## What the task asks
Only lines with the string "True" should be returned from the data below.

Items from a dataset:

-------------------------

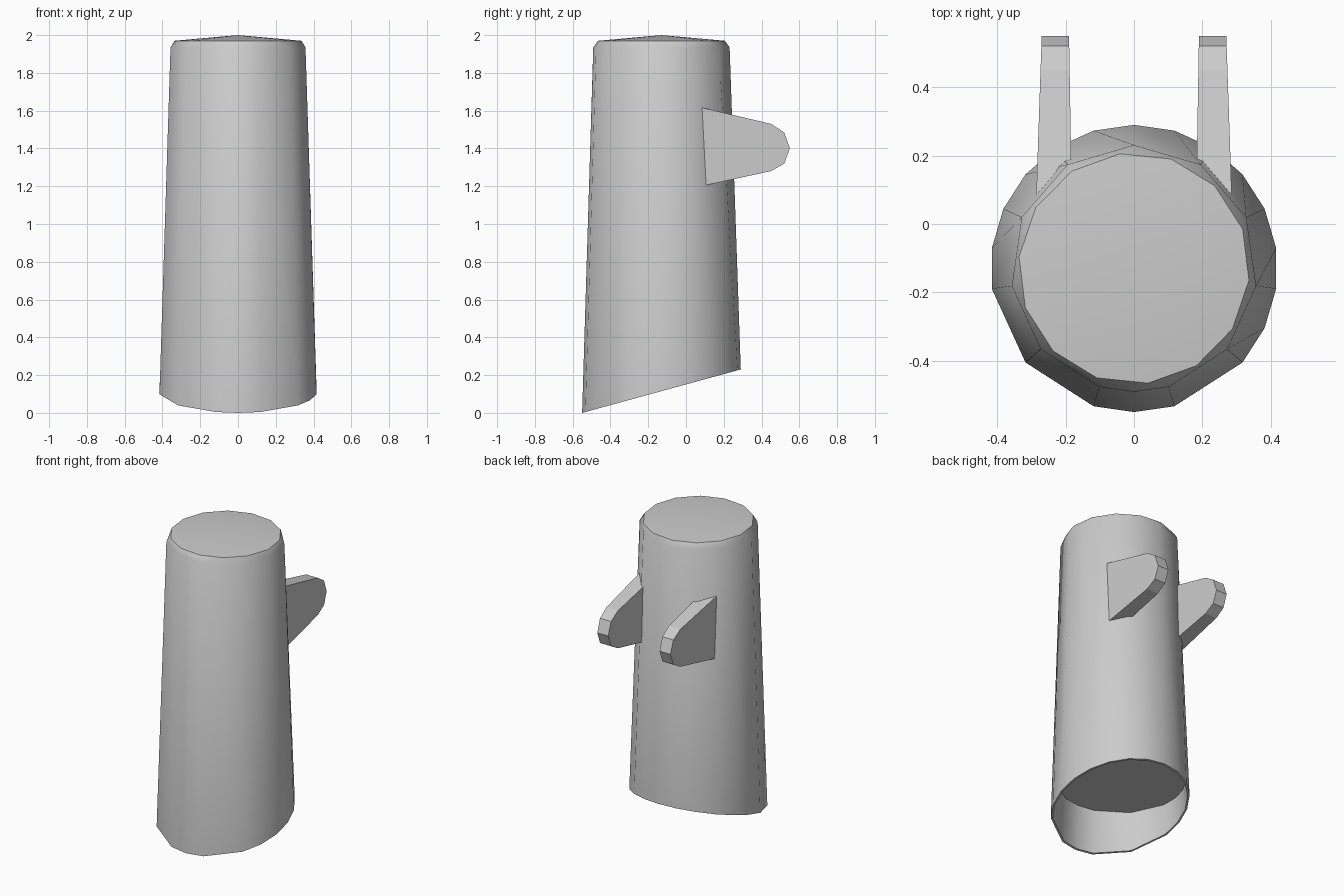
import bpy, bmesh
from math import cos, sin, radians, pi

cube = bpy.data.objects.get("Cube")
if cube:
    bpy.data.objects.remove(cube, do_unlink=True)

grey = bpy.data.materials.new("plain_grey")
grey.use_nodes = True
colour = (0.6, 0.6, 0.6, 1)
grey.diffuse_color = colour
grey.node_tree.nodes["Principled BSDF"].inputs["Base Color"].default_value = colour

CENTRE_Y = -0.13


def finish(bm, name):
    bmesh.ops.recalc_face_normals(bm, faces=bm.faces)
    mesh = bpy.data.meshes.new(name)
    bm.to_mesh(mesh)
    bm.free()
    mesh.materials.append(grey)
    obj = bpy.data.objects.new(name, mesh)
    bpy.context.collection.objects.link(obj)
    return obj


def ring(bm, angles, radius, height):
    """Ring of vertices; height is a function of y."""
    verts = []
    for a in angles:
        y = CENTRE_Y + radius * sin(a)
        verts.append(bm.verts.new((radius * cos(a), y, height(y))))
    return verts


def zip_rings(bm, low, low_angles, high, high_angles):
    """Join two rings of different vertex counts with triangles, by angle."""
    i = j = 0
    n, m = len(low), len(high)
    while i < n or j < m:
        next_low = low_angles[(i + 1) % n] + 2 * pi * ((i + 1) // n)
        next_high = high_angles[(j + 1) % m] + 2 * pi * ((j + 1) // m)
        if j >= m or (i < n and next_low <= next_high):
            bm.faces.new((low[i % n], low[(i + 1) % n], high[j % m]))
            i += 1
        else:
            bm.faces.new((low[i % n], high[(j + 1) % m], high[j % m]))
            j += 1


def join_rings(bm, a, b):
    n = len(a)
    for k in range(n):
        bm.faces.new((a[k], a[(k + 1) % n], b[(k + 1) % n], b[k]))


# Angles start at the back and run once around
SIDES = 22
step = 2 * pi / SIDES
every = [pi / 2 + k * step for k in range(SIDES)]
skipped = (9, 13, 7)
base_angles = [a for k, a in enumerate(every) if k not in skipped]
shoulder_steps = [0, 2, 4, 6, 8, 10, 11, 12, 14, 16, 18, 20]
shoulder_angles = [every[k] for k in shoulder_steps]
cap_angles = [pi / 2 + radians(7) + k * 2 * pi / 14 for k in range(14)]


def slant(y):
    return max(0, (y + 0.55) * 0.274)


# Tapered body with slanted foot, chamfered shoulder and shallow cone cap
bm = bmesh.new()
foot = ring(bm, base_angles, 0.42, slant)
shoulder = ring(bm, shoulder_angles, 0.361, lambda y: 1.935)
cap = ring(bm, cap_angles, 0.338, lambda y: 1.97)
zip_rings(bm, foot, base_angles, shoulder, shoulder_angles)
zip_rings(bm, shoulder, shoulder_angles, cap, cap_angles)
apex = bm.verts.new((0, CENTRE_Y, 2))
for k in range(len(cap)):
    bm.faces.new((cap[k], cap[(k + 1) % len(cap)], apex))

# Recess under the foot, with a flat ceiling and inset disc
lip = ring(bm, base_angles, 0.408, slant)
ceiling = ring(bm, base_angles, 0.396, lambda y: 0.3)
disc = ring(bm, base_angles, 0.25, lambda y: 0.3)
join_rings(bm, foot, lip)
join_rings(bm, lip, ceiling)
join_rings(bm, ceiling, disc)
bm.faces.new(disc)
body = finish(bm, "body")
bpy.context.view_layer.objects.active = body
body.select_set(True)
bpy.ops.object.shade_smooth_by_angle(angle=radians(35))
body.select_set(False)

# Two rounded, slightly tapering fins on the back
profile = [(0.08, 1.617), (0.45, 1.53), (0.52, 1.485), (0.55, 1.4),
           (0.52, 1.32), (0.45, 1.28), (0.08, 1.2)]
for side, name in ((1, "left_fin"), (-1, "right_fin")):
    bm = bmesh.new()
    inner, outer = [], []
    for y, z in profile:
        t = (y - 0.08) / 0.47
        inner.append(bm.verts.new((side * (0.182 + 0.008 * t), y, z)))
        outer.append(bm.verts.new((side * (0.286 - 0.016 * t), y, z)))
    join_rings(bm, inner, outer)
    bm.faces.new(inner)
    bm.faces.new(outer)
    finish(bm, name)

-------------------------

## Response to this exercise
    bpy.data.objects.remove(cube, do_unlink=True)
grey.use_nodes = True
body.select_set(True)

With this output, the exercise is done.